#### Source material ####

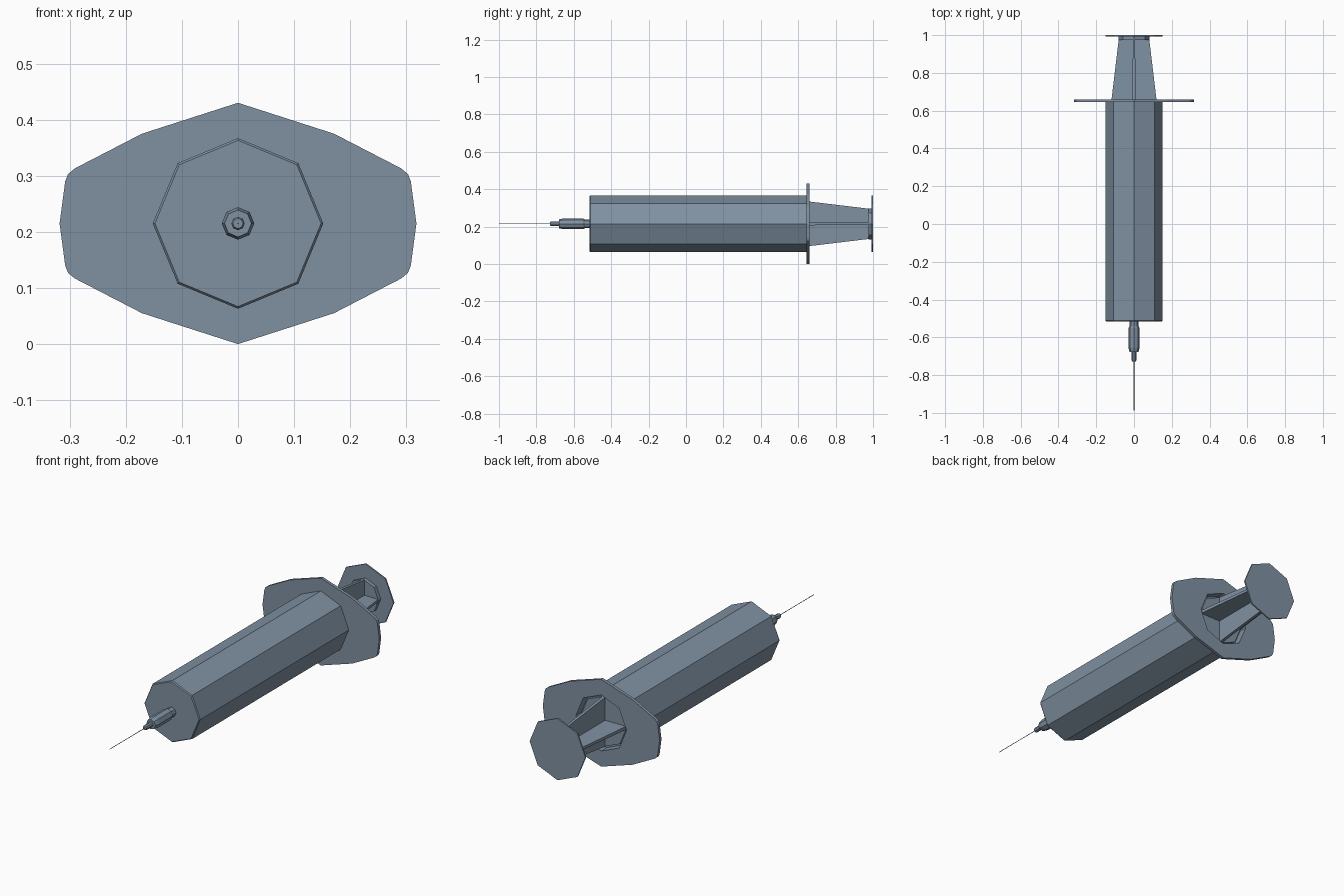
import bpy, bmesh, math

if "Cube" in bpy.data.objects:
    bpy.data.objects.remove(bpy.data.objects["Cube"])

AXIS_Z = 0.215

mat = bpy.data.materials.new("slate_blue_grey")
mat.diffuse_color = (0.216, 0.285, 0.365, 1)
mat.use_nodes = True
mat.node_tree.nodes["Principled BSDF"].inputs["Base Color"].default_value = mat.diffuse_color


def finish(bm, name):
    bmesh.ops.recalc_face_normals(bm, faces=bm.faces)
    me = bpy.data.meshes.new(name)
    bm.to_mesh(me)
    bm.free()
    me.materials.append(mat)
    ob = bpy.data.objects.new(name, me)
    bpy.context.collection.objects.link(ob)
    return ob


def lathe(name, profile, sides=8, closed=False):
    """Revolve (radius, y) points round the long axis; ends are capped unless closed."""
    bm = bmesh.new()
    rings = []
    for r, y in profile:
        rings.append([bm.verts.new((r * math.cos(2 * math.pi * i / sides), y,
                                    AXIS_Z + r * math.sin(2 * math.pi * i / sides)))
                      for i in range(sides)])
    pairs = list(zip(rings, rings[1:]))
    if closed:
        pairs.append((rings[-1], rings[0]))
    else:
        bm.faces.new(rings[0])
        bm.faces.new(rings[-1])
    for a, b in pairs:
        for i in range(sides):
            j = (i + 1) % sides
            bm.faces.new((a[i], a[j], b[j], b[i]))
    return finish(bm, name)


def prism(name, outline, hole, y0, y1):
    """Plate with an octagonal hole, extruded along y."""
    bm = bmesh.new()
    edges = []
    for loop in (outline, hole):
        vs = [bm.verts.new((x, y0, AXIS_Z + z)) for x, z in loop]
        edges += [bm.edges.new((vs[i - 1], vs[i])) for i in range(len(vs))]
    bmesh.ops.triangle_fill(bm, edges=edges, use_beauty=True)
    res = bmesh.ops.extrude_face_region(bm, geom=bm.faces[:], use_keep_orig=True)
    for v in res["geom"]:
        if isinstance(v, bmesh.types.BMVert):
            v.co.y = y1
    return finish(bm, name)


# Hollow barrel, open at the back
lathe("barrel", [(0.148, -0.515), (0.152, -0.510), (0.152, 0.648),
                 (0.138, 0.648), (0.138, -0.495)])

# Finger flange, mirrored from one quarter outline
q = [(0.318, 0), (0.308, 0.075), (0.303, 0.088), (0.291, 0.098), (0.171, 0.160), (0, 0.215)]
half = q + [(-x, z) for x, z in q[-2::-1]]
outline = half + [(x, -z) for x, z in half[-2:0:-1]]
hole = [(0.138 * math.cos(i * math.pi / 4), 0.138 * math.sin(i * math.pi / 4)) for i in range(8)]
prism("finger_flange", outline, hole, 0.645, 0.660)

# Nozzle, needle hub and needle
lathe("nozzle", [(0.023, -0.515), (0.023, -0.540), (0.029, -0.550), (0.029, -0.655),
                 (0.024, -0.678), (0.012, -0.678), (0.012, -0.722), (0.009, -0.728)])
lathe("needle", [(0.0014, -0.72), (0.0014, -0.985), (0.0004, -1.0)], sides=6)

# Plunger head inside the barrel mouth
lathe("plunger_head", [(0.137, 0.56), (0.137, 0.62), (0.124, 0.62), (0.124, 0.640)])

# Cross ribs of the plunger, tapering to the back
for name, turned in (("plunger_rib_flat", False), ("plunger_rib_upright", True)):
    bm = bmesh.new()
    ends = []
    for y, w, t in ((0.635, 0.122, 0.008), (0.985, 0.080, 0.006)):
        pts = [(w, t), (-w, t), (-w, -t), (w, -t)]
        if turned:
            pts = [(b, a) for a, b in pts]
        ends.append([bm.verts.new((a, y, AXIS_Z + b)) for a, b in pts])
    bm.faces.new(ends[0])
    bm.faces.new(ends[1])
    for i in range(4):
        j = (i + 1) % 4
        bm.faces.new((ends[0][i], ends[0][j], ends[1][j], ends[1][i]))
    finish(bm, name)

# Collar and thumb rest
lathe("thumb_collar", [(0.083, 0.975), (0.083, 0.994)])
lathe("thumb_rest", [(0.152, 0.993), (0.152, 1.0)])
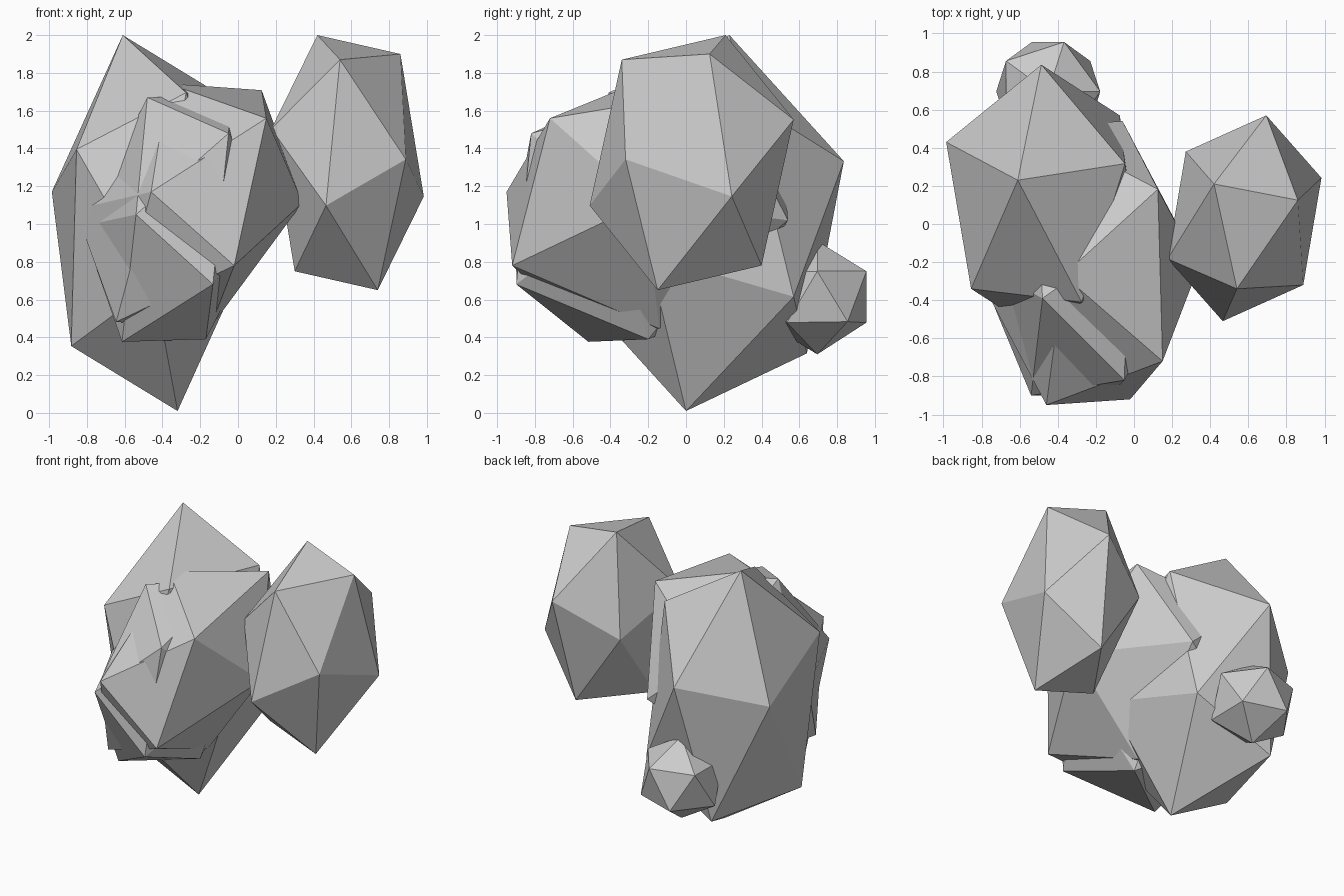
import bpy
import bmesh
from mathutils import Vector

cube = bpy.data.objects.get("Cube")
if cube:
    bpy.data.objects.remove(cube, do_unlink=True)

GOLDEN = (1 + 5 ** 0.5) / 2

# Stone grey
stone = bpy.data.materials.new("stone_grey")
stone.use_nodes = True
grey = (0.6, 0.6, 0.6, 1)
stone.diffuse_color = grey
stone.node_tree.nodes["Principled BSDF"].inputs["Base Color"].default_value = grey


def rock(name, centre, a, b, c):
    """Stretched twenty-sided rock, set by its centre and the corners of one face."""
    centre = Vector(centre)
    a, b, c = (Vector(p) - centre for p in (a, b, c))
    # The corner beyond each edge of the face follows from the golden ratio
    arms = [a, b, c,
            (a + b) / GOLDEN - c,
            (b + c) / GOLDEN - a,
            (c + a) / GOLDEN - b]
    bm = bmesh.new()
    for arm in arms:
        bm.verts.new(arm)
        bm.verts.new(-arm)
    bmesh.ops.convex_hull(bm, input=bm.verts[:])
    bmesh.ops.recalc_face_normals(bm, faces=bm.faces[:])
    mesh = bpy.data.meshes.new(name)
    bm.to_mesh(mesh)
    bm.free()
    mesh.materials.append(stone)
    obj = bpy.data.objects.new(name, mesh)
    obj.location = centre
    bpy.context.collection.objects.link(obj)
    return obj


# Tall rock at the back
rock("tall_back_rock", (-0.465, 0.115, 1.005),
     (-0.61, 0.23, 2.0), (-0.855, -0.34, 1.395), (-0.275, -0.41, 1.695))

# Two interlocking rocks at the front
rock("wide_front_rock", (-0.26, -0.205, 1.095),
     (0.15, -0.72, 1.56), (-0.02, -0.92, 0.78), (-0.46, -0.95, 1.17))
rock("narrow_front_rock", (-0.325, -0.295, 1.03),
     (-0.48, -0.39, 1.67), (-0.05, -0.82, 1.48), (-0.54, -0.9, 1.05))

# Separate rock on the left side
rock("side_rock", (0.58, 0.03, 1.325),
     (0.42, 0.21, 2.0), (0.86, 0.125, 1.9), (0.54, -0.34, 1.87))

# Small pebble behind
rock("back_pebble", (-0.45, 0.695, 0.61),
     (-0.45, 0.695, 0.91), (-0.177, 0.695, 0.75), (-0.367, 0.955, 0.75))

####

### What this task involves
Which lines of the data above contain "objects"? Copy each one.

### Result
if "Cube" in bpy.data.objects:
    bpy.data.objects.remove(bpy.data.objects["Cube"])
    ob = bpy.data.objects.new(name, me)
    bpy.context.collection.objects.link(ob)
cube = bpy.data.objects.get("Cube")
    bpy.data.objects.remove(cube, do_unlink=True)
    obj = bpy.data.objects.new(name, mesh)
    bpy.context.collection.objects.link(obj)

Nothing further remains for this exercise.